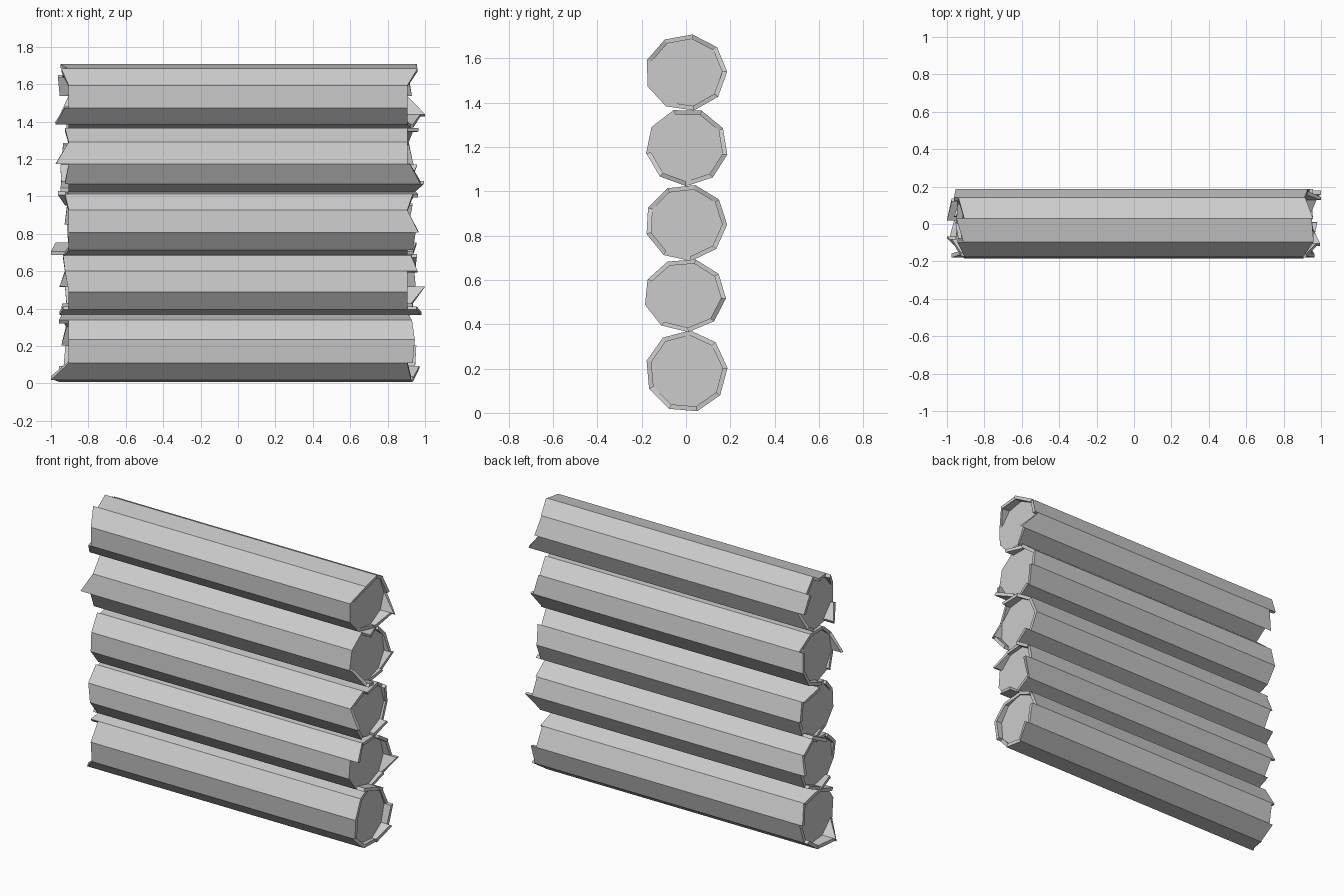
import bpy, bmesh, math, random

if "Cube" in bpy.data.objects:
    bpy.data.objects.remove(bpy.data.objects["Cube"])

random.seed(4)
N = 9            # sides per log
RY = 0.186       # log half depth
HALF = 0.905     # solid core half length
RIM = 0.88       # inner edge of the bark ring

# centre z, half height, y offset, turn, then bark flap lengths (upper, lower) per side
# from side 3 onward for the right and left ends; unlisted sides are random
LOGS = [
    (0.187, 0.186, 0.002, 5,
     [(.025, .04), (.04, .03), (0, .02), (.03, .02), (.03, .065)],
     [(0, 0), (0, 0), (0, .095), (.08, .05)]),
    (0.531, 0.167, -0.005, -5,
     [(.02, .055), (0, 0), (0, 0), (.05, .075), (.02, .03), (.02, .095)],
     [(.03, .02), (.02, 0), (0, 0), (.03, .05)]),
    (0.858, 0.174, 0, -3,
     [(.03, 0), (0, .06), (.045, .03), (0, 0)],
     [(.02, 0), (0, 0), (0, 0), (0, .02), (.095, .07)]),
    (1.199, 0.176, 0.004, -11,
     [(0, 0), (0, 0), (.015, .07), (.09, .04)],
     [(.02, 0), (0, .07), (0, .02), (0, 0)]),
    (1.535, 0.174, 0, 1,
     [(.055, 0), (0, 0), (0, 0), (0, .02), (.03, .07), (.095, 0)],
     [(.04, 0), (0, 0), (.02, .07), (0, 0)]),
]


def flap_lengths(known):
    """Known flaps start at side 3; the rest get random broken bark."""
    flaps = [(random.uniform(0, .05), random.uniform(0, .06)) for _ in range(N)]
    for i, pair in enumerate(known):
        flaps[(3 + i) % N] = pair
    return flaps


def make_log(name, cz, rz, cy, turn, right, left):
    bm = bmesh.new()

    def point(x, k, s):
        a = math.radians(turn + 360 * k / N)
        return bm.verts.new((x, cy + RY * s * math.cos(a), cz + rz * s * math.sin(a)))

    ends = []
    for side, known in ((1, right), (-1, left)):
        outer = [point(side * HALF, k, 1) for k in range(N)]
        inner = [point(side * HALF, k, RIM) for k in range(N)]
        ends.append(outer)
        bm.faces.new(inner)                       # sawn end
        for k, (a, b) in enumerate(flap_lengths(known)):
            j = (k + 1) % N
            base = [outer[k], outer[j], inner[j], inner[k]]
            if a + b == 0:
                bm.faces.new(base)                # bark level with the end
                continue
            # broken bark flap standing past the sawn end
            tip = [base[i] if d == 0 else point(side * (HALF + d), q, s)
                   for i, (d, q, s) in enumerate(((a, k, 1), (b, j, 1),
                                                  (b, j, RIM), (a, k, RIM)))]
            bm.faces.new(tip)
            for i in range(4):
                m = (i + 1) % 4
                loop = list(dict.fromkeys([base[i], base[m], tip[m], tip[i]]))
                if len(loop) > 2:
                    bm.faces.new(loop)
    # long bark sides
    for k in range(N):
        j = (k + 1) % N
        bm.faces.new([ends[0][k], ends[0][j], ends[1][j], ends[1][k]])
    bmesh.ops.recalc_face_normals(bm, faces=bm.faces)
    mesh = bpy.data.meshes.new(name)
    bm.to_mesh(mesh)
    bm.free()
    bpy.context.collection.objects.link(bpy.data.objects.new(name, mesh))


# stacked log wall
for i, spec in enumerate(LOGS):
    make_log(f"log_{i + 1}", *spec)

━━━━━━━━━━━━━━━━

## PROBLEM REQUIREMENTS
Search the entries for the word "pair". Copy each line where it appears.

## ANSWER SPACE
    for i, pair in enumerate(known):
        flaps[(3 + i) % N] = pair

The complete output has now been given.